Source texts of formatted documents
----------

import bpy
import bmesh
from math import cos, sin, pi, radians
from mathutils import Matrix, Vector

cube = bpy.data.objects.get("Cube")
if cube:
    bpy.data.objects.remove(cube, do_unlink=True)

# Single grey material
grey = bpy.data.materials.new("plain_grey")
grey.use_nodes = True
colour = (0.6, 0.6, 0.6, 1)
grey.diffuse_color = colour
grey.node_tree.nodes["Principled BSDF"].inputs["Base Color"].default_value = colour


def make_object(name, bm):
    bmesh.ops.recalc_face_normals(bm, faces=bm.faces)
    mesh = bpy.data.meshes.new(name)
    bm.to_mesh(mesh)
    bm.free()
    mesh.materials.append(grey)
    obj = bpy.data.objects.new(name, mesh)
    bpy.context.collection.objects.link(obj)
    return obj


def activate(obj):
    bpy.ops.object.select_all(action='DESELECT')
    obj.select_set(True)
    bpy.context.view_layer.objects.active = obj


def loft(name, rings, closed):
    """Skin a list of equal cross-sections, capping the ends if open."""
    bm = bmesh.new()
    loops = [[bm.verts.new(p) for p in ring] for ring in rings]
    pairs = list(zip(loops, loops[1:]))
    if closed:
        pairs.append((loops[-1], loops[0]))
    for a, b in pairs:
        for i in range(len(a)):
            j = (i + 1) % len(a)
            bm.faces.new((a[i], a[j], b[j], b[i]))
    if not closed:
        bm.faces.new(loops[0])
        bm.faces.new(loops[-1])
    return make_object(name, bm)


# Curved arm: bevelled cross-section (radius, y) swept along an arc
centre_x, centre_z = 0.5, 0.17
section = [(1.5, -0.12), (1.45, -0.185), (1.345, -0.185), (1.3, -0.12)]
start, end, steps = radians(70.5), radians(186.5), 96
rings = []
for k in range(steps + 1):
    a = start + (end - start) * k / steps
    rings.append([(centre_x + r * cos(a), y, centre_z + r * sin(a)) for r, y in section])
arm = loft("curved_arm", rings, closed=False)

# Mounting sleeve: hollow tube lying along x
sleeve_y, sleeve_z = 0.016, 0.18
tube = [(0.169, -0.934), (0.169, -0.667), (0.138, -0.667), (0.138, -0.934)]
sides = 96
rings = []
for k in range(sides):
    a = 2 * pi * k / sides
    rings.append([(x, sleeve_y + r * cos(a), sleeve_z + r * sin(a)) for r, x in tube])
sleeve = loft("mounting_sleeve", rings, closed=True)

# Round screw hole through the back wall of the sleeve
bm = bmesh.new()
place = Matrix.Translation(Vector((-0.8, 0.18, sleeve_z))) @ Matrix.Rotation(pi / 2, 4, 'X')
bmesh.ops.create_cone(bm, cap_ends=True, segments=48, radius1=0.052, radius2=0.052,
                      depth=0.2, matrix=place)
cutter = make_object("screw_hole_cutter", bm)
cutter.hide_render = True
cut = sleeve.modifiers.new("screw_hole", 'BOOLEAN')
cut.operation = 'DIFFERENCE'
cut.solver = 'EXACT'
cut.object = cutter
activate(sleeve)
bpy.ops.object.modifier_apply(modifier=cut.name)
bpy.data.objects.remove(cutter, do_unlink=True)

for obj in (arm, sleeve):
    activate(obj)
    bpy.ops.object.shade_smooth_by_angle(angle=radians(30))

----------

* _Your objective_
Gather from the records above every line containing the string "materials".

* _Result for this task_
grey = bpy.data.materials.new("plain_grey")
    mesh.materials.append(grey)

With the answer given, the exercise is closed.